PROBLEM STATEMENT:
Among the entries below, count each line holding the word "power". Write only the number.
*** Opening SUPPLIED INFORMATION ***
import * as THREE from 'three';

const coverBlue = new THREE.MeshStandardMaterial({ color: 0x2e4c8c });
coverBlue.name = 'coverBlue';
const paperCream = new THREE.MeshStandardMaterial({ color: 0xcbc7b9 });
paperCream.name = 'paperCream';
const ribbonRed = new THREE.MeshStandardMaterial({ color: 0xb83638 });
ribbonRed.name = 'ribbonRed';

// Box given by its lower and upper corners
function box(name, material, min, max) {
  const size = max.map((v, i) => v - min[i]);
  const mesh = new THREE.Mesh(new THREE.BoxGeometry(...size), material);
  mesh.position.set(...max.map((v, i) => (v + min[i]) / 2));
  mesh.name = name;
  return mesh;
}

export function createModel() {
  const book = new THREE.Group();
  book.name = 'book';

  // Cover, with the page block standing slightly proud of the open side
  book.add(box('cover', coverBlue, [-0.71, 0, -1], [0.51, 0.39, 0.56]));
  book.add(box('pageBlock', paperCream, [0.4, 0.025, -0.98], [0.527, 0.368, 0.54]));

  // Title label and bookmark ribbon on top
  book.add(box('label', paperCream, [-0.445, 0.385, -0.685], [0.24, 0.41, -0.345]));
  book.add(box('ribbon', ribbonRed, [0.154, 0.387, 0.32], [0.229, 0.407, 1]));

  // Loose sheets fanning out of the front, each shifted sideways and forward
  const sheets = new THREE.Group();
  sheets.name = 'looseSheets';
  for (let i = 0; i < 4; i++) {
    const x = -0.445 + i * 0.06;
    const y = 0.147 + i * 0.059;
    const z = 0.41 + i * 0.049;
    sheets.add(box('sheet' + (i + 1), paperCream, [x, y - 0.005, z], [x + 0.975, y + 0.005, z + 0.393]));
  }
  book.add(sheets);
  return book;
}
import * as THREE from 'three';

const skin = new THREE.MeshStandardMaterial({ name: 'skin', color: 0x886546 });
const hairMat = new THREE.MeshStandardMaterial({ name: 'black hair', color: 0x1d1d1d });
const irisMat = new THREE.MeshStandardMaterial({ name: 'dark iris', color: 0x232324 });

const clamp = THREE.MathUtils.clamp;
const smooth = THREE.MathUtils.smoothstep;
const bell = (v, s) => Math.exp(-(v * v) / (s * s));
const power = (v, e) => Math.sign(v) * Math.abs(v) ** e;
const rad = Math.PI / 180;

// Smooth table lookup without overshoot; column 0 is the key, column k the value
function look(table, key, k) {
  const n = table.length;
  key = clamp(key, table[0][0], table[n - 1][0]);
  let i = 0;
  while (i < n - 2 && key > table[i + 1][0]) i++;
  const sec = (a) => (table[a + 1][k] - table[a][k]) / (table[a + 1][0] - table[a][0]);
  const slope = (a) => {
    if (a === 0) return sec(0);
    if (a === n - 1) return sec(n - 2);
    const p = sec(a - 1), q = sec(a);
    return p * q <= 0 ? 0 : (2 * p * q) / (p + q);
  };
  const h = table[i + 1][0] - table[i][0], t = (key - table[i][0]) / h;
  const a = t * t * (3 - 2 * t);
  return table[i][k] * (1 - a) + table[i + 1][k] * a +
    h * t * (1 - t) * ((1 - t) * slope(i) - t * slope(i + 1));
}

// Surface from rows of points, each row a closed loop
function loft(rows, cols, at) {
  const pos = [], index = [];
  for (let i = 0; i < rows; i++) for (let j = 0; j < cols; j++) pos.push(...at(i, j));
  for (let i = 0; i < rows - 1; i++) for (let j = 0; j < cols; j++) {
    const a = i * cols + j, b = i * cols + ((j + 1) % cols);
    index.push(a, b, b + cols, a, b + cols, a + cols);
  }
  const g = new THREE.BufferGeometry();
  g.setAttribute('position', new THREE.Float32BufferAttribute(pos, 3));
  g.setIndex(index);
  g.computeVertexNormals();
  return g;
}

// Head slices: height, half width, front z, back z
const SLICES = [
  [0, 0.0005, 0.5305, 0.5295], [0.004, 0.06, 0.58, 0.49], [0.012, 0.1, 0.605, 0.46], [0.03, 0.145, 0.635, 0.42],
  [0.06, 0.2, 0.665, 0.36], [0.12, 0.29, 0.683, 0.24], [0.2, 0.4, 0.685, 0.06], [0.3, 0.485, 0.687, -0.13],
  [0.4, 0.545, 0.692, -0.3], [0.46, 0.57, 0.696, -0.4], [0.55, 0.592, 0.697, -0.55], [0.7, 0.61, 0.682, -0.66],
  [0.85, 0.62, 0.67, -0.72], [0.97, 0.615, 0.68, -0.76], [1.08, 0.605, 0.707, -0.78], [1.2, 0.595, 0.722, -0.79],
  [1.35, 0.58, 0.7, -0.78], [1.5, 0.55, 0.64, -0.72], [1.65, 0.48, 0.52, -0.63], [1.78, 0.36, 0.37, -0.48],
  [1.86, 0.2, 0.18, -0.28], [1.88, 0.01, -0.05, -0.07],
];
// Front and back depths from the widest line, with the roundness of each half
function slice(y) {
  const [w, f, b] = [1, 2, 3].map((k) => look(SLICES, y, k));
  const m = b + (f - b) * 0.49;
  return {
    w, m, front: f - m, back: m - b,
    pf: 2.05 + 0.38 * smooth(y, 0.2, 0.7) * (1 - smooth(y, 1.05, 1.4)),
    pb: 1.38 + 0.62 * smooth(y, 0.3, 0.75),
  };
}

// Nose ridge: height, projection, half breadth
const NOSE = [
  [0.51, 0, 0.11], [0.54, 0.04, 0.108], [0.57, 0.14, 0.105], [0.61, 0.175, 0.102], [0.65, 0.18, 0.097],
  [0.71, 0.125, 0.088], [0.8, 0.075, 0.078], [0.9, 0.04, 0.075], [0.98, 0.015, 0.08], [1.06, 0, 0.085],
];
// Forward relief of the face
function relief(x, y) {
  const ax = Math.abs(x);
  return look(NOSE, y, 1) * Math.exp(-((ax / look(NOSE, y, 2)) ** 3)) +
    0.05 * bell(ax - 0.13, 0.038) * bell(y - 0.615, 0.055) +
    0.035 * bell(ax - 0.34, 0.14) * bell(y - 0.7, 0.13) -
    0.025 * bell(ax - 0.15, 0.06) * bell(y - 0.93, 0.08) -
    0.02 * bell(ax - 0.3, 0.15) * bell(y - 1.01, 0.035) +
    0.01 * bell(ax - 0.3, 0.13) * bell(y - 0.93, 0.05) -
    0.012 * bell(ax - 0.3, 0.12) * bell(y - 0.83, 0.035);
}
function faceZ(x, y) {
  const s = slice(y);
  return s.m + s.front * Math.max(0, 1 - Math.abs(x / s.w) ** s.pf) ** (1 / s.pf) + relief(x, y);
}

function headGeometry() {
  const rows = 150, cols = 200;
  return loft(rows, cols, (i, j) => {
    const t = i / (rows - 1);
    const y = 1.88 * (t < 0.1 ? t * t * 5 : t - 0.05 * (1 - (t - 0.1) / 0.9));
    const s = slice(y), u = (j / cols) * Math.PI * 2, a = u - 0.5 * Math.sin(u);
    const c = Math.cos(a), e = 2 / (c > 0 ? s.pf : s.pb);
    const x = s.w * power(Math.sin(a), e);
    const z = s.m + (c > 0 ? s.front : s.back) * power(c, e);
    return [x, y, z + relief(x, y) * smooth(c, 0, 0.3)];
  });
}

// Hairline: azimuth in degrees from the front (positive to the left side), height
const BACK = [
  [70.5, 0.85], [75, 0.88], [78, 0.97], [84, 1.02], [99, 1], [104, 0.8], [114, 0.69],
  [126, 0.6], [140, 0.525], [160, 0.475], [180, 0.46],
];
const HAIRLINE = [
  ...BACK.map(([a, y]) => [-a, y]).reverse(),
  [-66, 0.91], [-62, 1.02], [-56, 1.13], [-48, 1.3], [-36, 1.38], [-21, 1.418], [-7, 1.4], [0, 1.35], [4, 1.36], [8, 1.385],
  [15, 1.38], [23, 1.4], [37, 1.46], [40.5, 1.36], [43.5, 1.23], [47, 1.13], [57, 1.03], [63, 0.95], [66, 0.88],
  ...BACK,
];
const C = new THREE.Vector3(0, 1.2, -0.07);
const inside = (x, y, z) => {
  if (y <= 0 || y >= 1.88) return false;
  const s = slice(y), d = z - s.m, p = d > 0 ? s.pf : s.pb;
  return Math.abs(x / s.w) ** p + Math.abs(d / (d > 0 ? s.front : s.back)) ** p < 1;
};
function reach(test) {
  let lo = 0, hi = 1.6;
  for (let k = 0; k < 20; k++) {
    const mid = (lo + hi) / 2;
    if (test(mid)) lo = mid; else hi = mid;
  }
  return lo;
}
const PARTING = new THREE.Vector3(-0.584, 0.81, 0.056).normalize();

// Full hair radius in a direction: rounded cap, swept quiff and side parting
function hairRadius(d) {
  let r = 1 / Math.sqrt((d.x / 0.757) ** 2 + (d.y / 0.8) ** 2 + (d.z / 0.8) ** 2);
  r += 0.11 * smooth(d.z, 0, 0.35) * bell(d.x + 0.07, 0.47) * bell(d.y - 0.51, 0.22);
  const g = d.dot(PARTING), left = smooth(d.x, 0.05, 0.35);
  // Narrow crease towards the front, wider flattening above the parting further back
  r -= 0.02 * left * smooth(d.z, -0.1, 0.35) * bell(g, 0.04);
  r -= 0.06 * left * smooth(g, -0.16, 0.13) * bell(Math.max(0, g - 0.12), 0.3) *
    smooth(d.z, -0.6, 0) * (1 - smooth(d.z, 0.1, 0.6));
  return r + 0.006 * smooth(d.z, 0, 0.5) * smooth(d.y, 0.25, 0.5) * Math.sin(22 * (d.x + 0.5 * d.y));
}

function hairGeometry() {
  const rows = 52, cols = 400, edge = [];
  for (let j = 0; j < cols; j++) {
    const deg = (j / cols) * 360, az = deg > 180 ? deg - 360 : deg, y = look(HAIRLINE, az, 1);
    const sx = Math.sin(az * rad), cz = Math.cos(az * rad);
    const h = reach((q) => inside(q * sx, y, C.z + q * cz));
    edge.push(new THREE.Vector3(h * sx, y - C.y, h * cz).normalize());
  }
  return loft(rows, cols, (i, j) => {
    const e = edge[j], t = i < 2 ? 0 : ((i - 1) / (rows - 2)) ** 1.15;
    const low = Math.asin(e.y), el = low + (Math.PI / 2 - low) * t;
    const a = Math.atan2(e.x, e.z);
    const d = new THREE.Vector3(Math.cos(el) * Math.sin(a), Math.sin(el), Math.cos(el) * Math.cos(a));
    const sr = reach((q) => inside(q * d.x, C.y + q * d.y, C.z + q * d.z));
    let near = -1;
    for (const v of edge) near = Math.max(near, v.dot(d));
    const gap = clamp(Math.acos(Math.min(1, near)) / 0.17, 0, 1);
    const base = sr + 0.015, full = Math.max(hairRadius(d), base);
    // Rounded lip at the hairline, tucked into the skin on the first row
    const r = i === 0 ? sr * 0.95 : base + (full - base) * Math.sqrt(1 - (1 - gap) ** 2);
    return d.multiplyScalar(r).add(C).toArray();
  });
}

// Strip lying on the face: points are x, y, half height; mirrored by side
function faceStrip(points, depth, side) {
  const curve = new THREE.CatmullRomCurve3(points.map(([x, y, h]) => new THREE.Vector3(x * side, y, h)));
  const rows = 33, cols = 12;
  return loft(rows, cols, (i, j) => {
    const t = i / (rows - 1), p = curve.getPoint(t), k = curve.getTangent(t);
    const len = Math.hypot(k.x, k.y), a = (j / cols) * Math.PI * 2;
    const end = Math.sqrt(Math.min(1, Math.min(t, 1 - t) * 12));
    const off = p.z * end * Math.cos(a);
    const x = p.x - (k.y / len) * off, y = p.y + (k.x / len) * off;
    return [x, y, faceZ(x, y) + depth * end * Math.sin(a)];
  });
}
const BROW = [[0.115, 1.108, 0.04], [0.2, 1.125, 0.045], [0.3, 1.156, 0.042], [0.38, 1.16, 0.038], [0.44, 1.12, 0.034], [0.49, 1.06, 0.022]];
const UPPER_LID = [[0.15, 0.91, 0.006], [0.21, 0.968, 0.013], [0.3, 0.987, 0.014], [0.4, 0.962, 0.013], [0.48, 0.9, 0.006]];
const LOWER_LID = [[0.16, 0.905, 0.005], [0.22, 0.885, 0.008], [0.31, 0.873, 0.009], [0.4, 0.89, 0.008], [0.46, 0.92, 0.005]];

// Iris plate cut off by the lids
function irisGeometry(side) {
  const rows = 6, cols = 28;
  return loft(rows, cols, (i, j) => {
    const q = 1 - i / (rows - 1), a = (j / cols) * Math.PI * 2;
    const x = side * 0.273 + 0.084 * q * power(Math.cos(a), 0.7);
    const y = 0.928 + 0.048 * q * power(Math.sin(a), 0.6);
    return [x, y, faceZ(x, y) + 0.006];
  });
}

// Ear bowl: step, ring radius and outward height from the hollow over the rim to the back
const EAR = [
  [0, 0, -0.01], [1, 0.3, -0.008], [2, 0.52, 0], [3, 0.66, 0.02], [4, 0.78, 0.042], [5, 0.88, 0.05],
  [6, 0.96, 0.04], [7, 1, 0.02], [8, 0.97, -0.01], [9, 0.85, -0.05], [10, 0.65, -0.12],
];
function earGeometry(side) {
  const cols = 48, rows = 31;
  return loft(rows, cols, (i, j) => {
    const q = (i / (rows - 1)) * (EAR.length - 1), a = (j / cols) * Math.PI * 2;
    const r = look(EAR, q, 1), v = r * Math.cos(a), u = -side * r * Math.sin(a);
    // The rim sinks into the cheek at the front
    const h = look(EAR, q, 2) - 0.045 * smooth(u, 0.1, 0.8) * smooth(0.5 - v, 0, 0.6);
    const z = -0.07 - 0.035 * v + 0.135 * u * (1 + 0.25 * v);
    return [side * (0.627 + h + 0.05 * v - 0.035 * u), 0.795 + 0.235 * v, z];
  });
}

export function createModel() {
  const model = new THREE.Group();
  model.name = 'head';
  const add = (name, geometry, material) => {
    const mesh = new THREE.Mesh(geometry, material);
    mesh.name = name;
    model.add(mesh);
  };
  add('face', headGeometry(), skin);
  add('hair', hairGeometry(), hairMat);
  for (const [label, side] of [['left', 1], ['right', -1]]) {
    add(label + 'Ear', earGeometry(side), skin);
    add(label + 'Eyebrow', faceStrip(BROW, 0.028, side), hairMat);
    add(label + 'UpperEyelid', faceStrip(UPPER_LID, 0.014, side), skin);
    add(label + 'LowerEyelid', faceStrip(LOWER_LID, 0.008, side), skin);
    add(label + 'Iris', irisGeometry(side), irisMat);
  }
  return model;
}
*** Closing SUPPLIED INFORMATION ***
SOLUTION TO THIS EXERCISE:
5